Daniel López-Pérez, PhD
Associate Professor, Architecture
Daniel López-Pérez is an Associate Professor of Architectural Design and a founding faculty member of the Architecture Program at the University of San Diego. Dr. López-Pérez’s scholarship specializes in architectural design research and the historiography of modern architecture. He holds a Ph.D. from Princeton University, a Masters of Advanced Architectural Design from Columbia University with honors, and an AA Diploma from the Architectural Association. His Ph.D. dissertation at Princeton studies the tall-building as a contested historiographical artifact through a composite discourse that examines the simultaneous innovations that took place in its practice, history, theory and criticism.
PhD, Princeton University, History and Theory, Department of Architecture
MS, Graduate School of Architecture and Planning, Columbia University, in Advanced Architectural Design (with Honors)
AA Diploma, Architectural Association, London
Scholarly and Creative Work
Awarded a Graham Foundation Grant for Individuals, Dr. López-Pérez is the editor of Fuller in Mexico! The Architectural Alternative (Arquine, CONACULTA, 2015), a study of R. Buckminster Fuller’s “World Design Science Decade”. Fuller in Mexico! translates for the first time into Spanish Fuller’s monumental “World Design Initiative” lecture, delivered in Mexico City in 1963, as well as explains and contextualizes the key themes of what would be his most ambitious plan to transform architectural education at a global scale.
A Fuller scholar, Dr. López-Pérez curated an exhibition and a series of lectures and roundtable discussions in the American Pavilion at the 2014 Venice Biennale, as part of the OfficeUS program. Exploring the legacy of R. Buckminster Fuller, the program focused on the themes of intellectual property and design research innovation as a way to reflect upon contemporary models of design research.
Made possible in part by a Barr Ferree Foundation Fund awarded by the Department of Art and Archeology at Princeton University, Dr. López-Pérez edited R. Buckminster Fuller: World Man (Princeton Architectural Press, 2013), a study of Fuller’s never-before-published inaugural Kassler lecture delivered at Princeton University’s School of Architecture in 1966. Reflecting on the severe challenges facing the global ecology, Fuller delivered an impassioned rallying cry to architects to shape their universe by responding to its underlying principles – a cry that World Man argues to be as relevant today as it was in the visionary designer’s own time.
As the result of a two year research seminar with the students of Harvard’s Graduate School of Design, and in collaboration with Actar in Barcelona, Dr. López-Pérez co-edited The Function of Form (Actar, 2010) with Farshid Moussavi, an essential graphic manual on structural systems and their capacity to produce a variety of forms.
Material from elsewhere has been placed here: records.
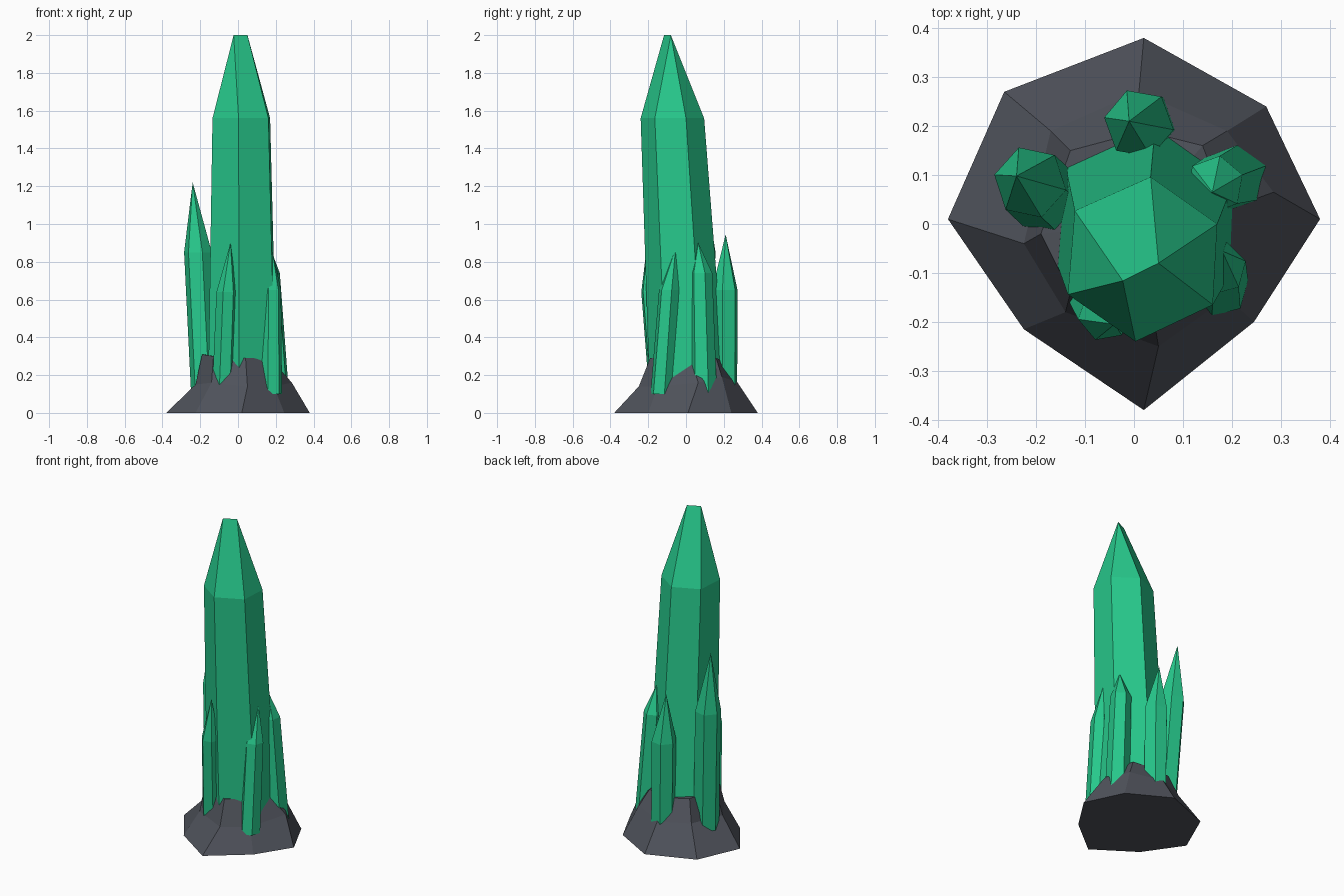
import bpy, bmesh, math

if "Cube" in bpy.data.objects:
    bpy.data.objects.remove(bpy.data.objects["Cube"])

def material(name, color):
    m = bpy.data.materials.new(name)
    m.diffuse_color = (*color, 1)
    m.use_nodes = True
    m.node_tree.nodes["Principled BSDF"].inputs["Base Color"].default_value = m.diffuse_color
    return m

green = material("green_crystal", (0.02, 0.58, 0.26))
stone = material("dark_stone", (0.08, 0.087, 0.107))

def loft(name, rings, mat, tip=None):
    """Skin equal-sized rings of points; close below, and with a cap or a tip above."""
    bm = bmesh.new()
    vr = [[bm.verts.new(p) for p in ring] for ring in rings]
    n = len(vr[0])
    bm.faces.new(vr[0][::-1])
    for a, b in zip(vr, vr[1:]):
        for i in range(n):
            j = (i + 1) % n
            bm.faces.new((a[i], a[j], b[j], b[i]))
    if tip:
        t = bm.verts.new(tip)
        for i in range(n):
            bm.faces.new((vr[-1][i], vr[-1][(i + 1) % n], t))
    else:
        bm.faces.new(vr[-1])
    bmesh.ops.remove_doubles(bm, verts=bm.verts, dist=1e-5)
    bmesh.ops.recalc_face_normals(bm, faces=bm.faces)
    me = bpy.data.meshes.new(name)
    bm.to_mesh(me)
    bm.free()
    me.materials.append(mat)
    ob = bpy.data.objects.new(name, me)
    bpy.context.collection.objects.link(ob)
    return ob

def hexagon(x, y, z, r, turn):
    return [(x + r * math.cos(math.radians(turn + 60 * i)),
             y + r * math.sin(math.radians(turn + 60 * i)), z) for i in range(6)]

# Rock base: eight-sided foot, broken slope and rough top
foot = [(0.38, 0.01), (0.27, 0.24), (0.02, 0.38), (-0.265, 0.27),
        (-0.38, 0.01), (-0.225, -0.215), (0.02, -0.38), (0.245, -0.2)]
slope = [(0.285, 0.065, 0.16), (0.19, 0.19, 0.19), (0.01, 0.27, 0.165), (-0.17, 0.19, 0.17),
         (-0.225, -0.04, 0.15), (-0.14, -0.18, 0.16), (0.05, -0.25, 0.14), (0.19, -0.15, 0.14)]
crown = [(0.19, 0.03, 0.27), (0.14, 0.16, 0.29), (0.02, 0.19, 0.28), (-0.13, 0.15, 0.3),
         (-0.19, -0.02, 0.31), (-0.13, -0.14, 0.3), (0.04, -0.19, 0.29), (0.12, -0.14, 0.29)]
loft("rock_base", [[(x, y, 0) for x, y in foot], slope, crown], stone, (0, 0, 0.29))

# Main crystal: leaning hexagonal shaft ending in a short chisel ridge
shoulder = [(0.17, 0.0), (0.034, 0.096), (-0.121, 0.027),
            (-0.135, -0.144), (0.003, -0.24), (0.161, -0.165)]
base = [(0.025 + 1.2 * (x - 0.018), 0.01 + 1.2 * (y + 0.071), 0.1) for x, y in shoulder]
ridge_r, ridge_l = (0.05, -0.08, 2.0), (-0.023, -0.116, 2.0)

bm_rings = [base, [(x, y, 1.56) for x, y in shoulder]]
main = loft("main_crystal", bm_rings, green)
bm = bmesh.new()
bm.from_mesh(main.data)
bm.faces.remove(max(bm.faces, key=lambda f: f.calc_center_median().z))
bm.verts.ensure_lookup_table()
ring = [min(bm.verts, key=lambda v: (v.co.x - x) ** 2 + (v.co.y - y) ** 2 + (v.co.z - 1.56) ** 2)
        for x, y in shoulder]
r, l = bm.verts.new(ridge_r), bm.verts.new(ridge_l)
for f in ((ring[0], ring[1], r), (ring[1], ring[2], l, r), (ring[2], ring[3], l),
          (ring[3], ring[4], l), (ring[4], ring[5], r, l), (ring[5], ring[0], r)):
    bm.faces.new(f)
bmesh.ops.recalc_face_normals(bm, faces=bm.faces)
bm.to_mesh(main.data)
bm.free()

# Small crystals: base centre, base radius, shoulder centre, shoulder radius, tip, turn
small = {
    "left_crystal": ((-0.175, 0.05, 0.1), 0.075, (-0.212, 0.085, 0.85), 0.075, (-0.24, 0.098, 1.22), 48),
    "front_crystal": ((-0.08, -0.14, 0.1), 0.058, (-0.06, -0.185, 0.64), 0.055, (-0.04, -0.205, 0.9), 10),
    "right_front_crystal": ((0.175, -0.13, 0.1), 0.06, (0.175, -0.09, 0.65), 0.055, (0.18, -0.055, 0.87), 15),
    "right_back_crystal": ((0.204, 0.095, 0.1), 0.07, (0.165, 0.08, 0.74), 0.06, (0.16, 0.065, 0.9), 20),
    "back_crystal": ((0.015, 0.205, 0.1), 0.07, (0.01, 0.205, 0.65), 0.072, (-0.01, 0.21, 0.945), 50),
}
for name, (b, rb, s, rs, tip, turn) in small.items():
    loft(name, [hexagon(*b, rb, turn), hexagon(*s, rs, turn)], green, tip)
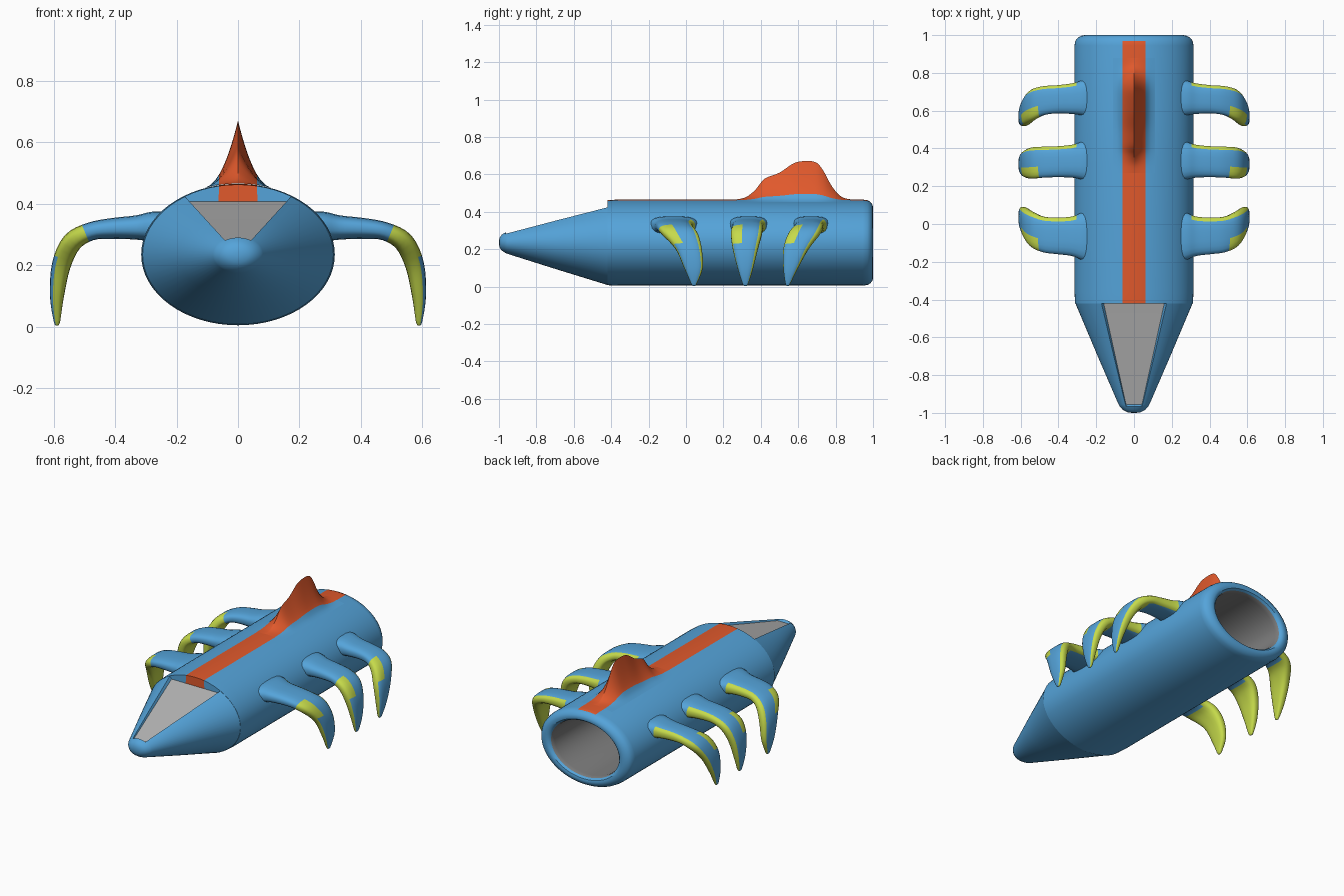
import bpy, bmesh, math
from mathutils import Vector

if "Cube" in bpy.data.objects:
    bpy.data.objects.remove(bpy.data.objects["Cube"])


def material(name, rgb):
    m = bpy.data.materials.new(name)
    m.use_nodes = True
    m.diffuse_color = (*rgb, 1)
    m.node_tree.nodes["Principled BSDF"].inputs["Base Color"].default_value = (*rgb, 1)
    return m


BLUE = material("hull blue", (0.09, 0.37, 0.70))
ORANGE = material("stripe orange", (0.75, 0.10, 0.025))
GREEN = material("leg lime", (0.56, 0.70, 0.07))
GREY = material("window grey", (0.46, 0.46, 0.46))
DARK = material("tunnel grey", (0.20, 0.20, 0.20))


def finish(name, bm, mats, angle, recalc=True):
    if recalc:
        bmesh.ops.recalc_face_normals(bm, faces=bm.faces)
    mesh = bpy.data.meshes.new(name)
    bm.to_mesh(mesh)
    bm.free()
    for m in mats:
        mesh.materials.append(m)
    ob = bpy.data.objects.new(name, mesh)
    bpy.context.collection.objects.link(ob)
    bpy.ops.object.select_all(action="DESELECT")
    ob.select_set(True)
    bpy.context.view_layer.objects.active = ob
    bpy.ops.object.shade_smooth_by_angle(angle=math.radians(angle))
    return ob


def spline(points, steps):
    """Catmull-Rom samples through tuples of any length."""
    pts = [points[0]] + list(points) + [points[-1]]
    out = []
    for a, b, c, d in zip(pts, pts[1:], pts[2:], pts[3:]):
        for k in range(steps):
            t = k / steps
            out.append([0.5 * (2 * q + (r - p) * t + (2 * p - 5 * q + 4 * r - s) * t * t
                               + (3 * q - p - 3 * r + s) * t ** 3)
                        for p, q, r, s in zip(a, b, c, d)])
    return out + [list(points[-1])]


# Hull: elliptical rings from the rear tunnel, around the rim, to the nose tip
N, RX, RZ, ZC = 64, 0.315, 0.23, 0.235
RIM = 6          # ring step where the window rim sits
FRONT = -0.42    # start of the nose cone


def hull_point(i, y, s, flat):
    a = 2 * math.pi * i / N
    x, z = RX * s * math.sin(a), ZC + RZ * s * math.cos(a)
    if flat and abs(i) <= RIM:
        edge = 2 * math.pi * RIM / N
        z = ZC + RZ * s * math.cos(edge)
        if abs(i) < RIM:
            x = RX * s * math.sin(edge) * 0.93 * i / (RIM - 1)
            z -= 0.015 * min(1, s + 0.3)
    return Vector((x, y, z))


rings = [(-0.3, 0.72, 0), (0.96, 0.72, 0), (0.985, 0.74, 0), (0.997, 0.78, 0), (1, 0.83, 0),
         (0.996, 0.89, 0), (0.985, 0.95, 0), (0.97, 0.985, 0), (0.945, 1, 0), (0.3, 1, 0),
         (-0.36, 1, 0), (FRONT, 0.99, 0), (FRONT, 0.985, 1), (-0.45, 0.945, 1),
         (-0.7, 0.61, 1), (-0.955, 0.26, 1), (-0.965, 0.24, 0), (-0.985, 0.185, 0),
         (-0.997, 0.11, 0), (-1, 0.03, 0)]
bm = bmesh.new()
steps = range(-N // 2, N // 2)
loops = [[bm.verts.new(hull_point(i, *r)) for i in steps] for r in rings]
for k, (lo, hi) in enumerate(zip(loops, loops[1:])):
    y0, y1, window = rings[k][0], rings[k + 1][0], rings[k][2] and rings[k + 1][2]
    for j in range(N):
        f = bm.faces.new((lo[j], lo[(j + 1) % N], hi[(j + 1) % N], hi[j]))
        mid = abs(steps[j] + 0.5)
        if k < 2:
            f.material_index = 3
        elif window and mid < RIM - 1:
            f.material_index = 2
        elif k >= 7 and y1 >= FRONT and mid < 2:
            f.material_index = 1
bm.faces.new(loops[0]).material_index = 3
bm.faces.new(loops[-1])
finish("hull", bm, [BLUE, ORANGE, GREY, DARK], 35)

# Dorsal fin: a concave ridge that flares into the hull top
outline = spline([(0.27, 0), (0.32, 0.012), (0.37, 0.05), (0.42, 0.11), (0.5, 0.143),
                  (0.57, 0.19), (0.62, 0.204), (0.69, 0.2), (0.73, 0.16), (0.78, 0.07),
                  (0.83, 0.015), (0.88, 0)], 4)
columns = [0, 0.006, 0.014, 0.024, 0.036, 0.05, 0.0615, 0.075, 0.09, 0.11]
columns = [-x for x in columns[:0:-1]] + columns
bm = bmesh.new()
rows = []
for y, h in outline:
    rows.append([bm.verts.new((x, y, ZC + RZ * math.sqrt(1 - (x / RX) ** 2) + 0.001
                               + max(h, 0) * (1 - abs(x) / 0.11) ** 2.2)) for x in columns])
for lo, hi in zip(rows, rows[1:]):
    for j in range(len(columns) - 1):
        f = bm.faces.new((lo[j], lo[j + 1], hi[j + 1], hi[j]))
        f.material_index = int(abs(f.calc_center_median().x) < 0.0615)
finish("dorsal_fin", bm, [BLUE, ORANGE], 50, recalc=False)

# Legs: one bent path (x, z, half thickness), with front and back edges per pair
path = [(0.235, 0.32, 0.055), (0.28, 0.325, 0.05), (0.33, 0.323, 0.04), (0.41, 0.32, 0.034),
        (0.48, 0.31, 0.03), (0.54, 0.275, 0.033), (0.575, 0.2, 0.031), (0.589, 0.1, 0.023),
        (0.589, 0.02, 0.011), (0.588, 0.004, 0.004)]
edges = {
    "front_legs": [(-0.21, 0.08), (-0.19, 0.06), (-0.17, 0.04), (-0.16, 0.035), (-0.15, 0.04),
                   (-0.12, 0.065), (-0.055, 0.085), (-0.01, 0.09), (0.025, 0.06), (0.035, 0.05)],
    "middle_legs": [(0.22, 0.45), (0.235, 0.435), (0.245, 0.42), (0.247, 0.412), (0.245, 0.41),
                    (0.24, 0.405), (0.25, 0.385), (0.275, 0.36), (0.3, 0.335), (0.31, 0.325)],
    "rear_legs": [(0.56, 0.78), (0.575, 0.76), (0.582, 0.745), (0.585, 0.735), (0.575, 0.73),
                  (0.545, 0.71), (0.52, 0.655), (0.52, 0.6), (0.53, 0.56), (0.538, 0.55)],
}
SIDES = 20


def rounded(v):
    return math.copysign(abs(v) ** 0.7, v)


for name, spans in edges.items():
    samples = spline([p + s for p, s in zip(path, spans)], 4)
    bm = bmesh.new()
    loops = []
    for k, (x, z, t, y0, y1) in enumerate(samples):
        a, b = samples[max(k - 1, 0)], samples[min(k + 1, len(samples) - 1)]
        along = Vector((b[0] - a[0], 0, b[1] - a[1])).normalized()
        out = Vector((-along.z, 0, along.x))
        loop = []
        for j in range(SIDES):
            ang = 2 * math.pi * (j + 0.5) / SIDES
            p = Vector((x, (y0 + y1) / 2 + (y1 - y0) / 2 * rounded(math.cos(ang)), z))
            loop.append(bm.verts.new(p + out * t * rounded(math.sin(ang))))
        loops.append(loop)
    for k, (lo, hi) in enumerate(zip(loops, loops[1:])):
        x, z = samples[k][:2]
        for j in range(SIDES):
            f = bm.faces.new((lo[j], lo[(j + 1) % SIDES], hi[(j + 1) % SIDES], hi[j]))
            ang = 2 * math.pi * (j + 1) / SIDES
            back, outer = math.cos(ang), math.sin(ang)
            # Lime back edge, lime lower limb, blue panel on the outer face
            panel = outer > 0.4 and (back > 0 or z < 0.23)
            f.material_index = int((back > 0.75 and x > 0.3) or (x > 0.485 and not panel))
    bm.faces.new(loops[-1]).material_index = 1
    leg = finish(name, bm, [BLUE, GREEN], 60)
    leg.modifiers.new("both_sides", "MIRROR")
Dr. López-Pérez was one of the co-designers and curators of the exhibition Clip / Stamp / Fold, The Radical Architecture of Little Magazines from 196x to 197x. Clip / Stamp / Fold opened at the Storefront Gallery in New York and has since been exhibited at the Canadian Center for Architecture, in Montreal and the Architectural Association in London, among other international venues.
In professional practice, López-Pérez has been project architect in a number of large scale commissions and international competitions for David Chipperfield Architects in London, some of which were awarded first prizes such as the extension to the San Michele Cemetery in Venice. In New York, López-Pérez was project architect for Foreign Office Architects, within the United Architects Team; whose submission was a finalist in the Lower Manhattan Development Corporation’s World Trade Center Ideas Competition.
Currently, López-Pérez is building a number of residential and mix-use projects along the coast of Baja California.
Dr. López-Pérez’s instruction is primarily in architectural design studios, exploring a more synthetic relationship between architectural form and its many functions. The work in the design studios combines digital processes with material methods of fabrication in search of concepts that are informative both for pedagogical and practical innovation. Speculative research focuses on issues of materiality in the broader sense, such as typology, systems, structure, program, also focusing on larger scale questions surrounding infrastructure and the urban environment.
López-Pérez has taught design studios at Rensselaer Polytechnic Institute, the Academy of Fine Arts in Vienna, Princeton University, and the Graduate School of Design at Harvard.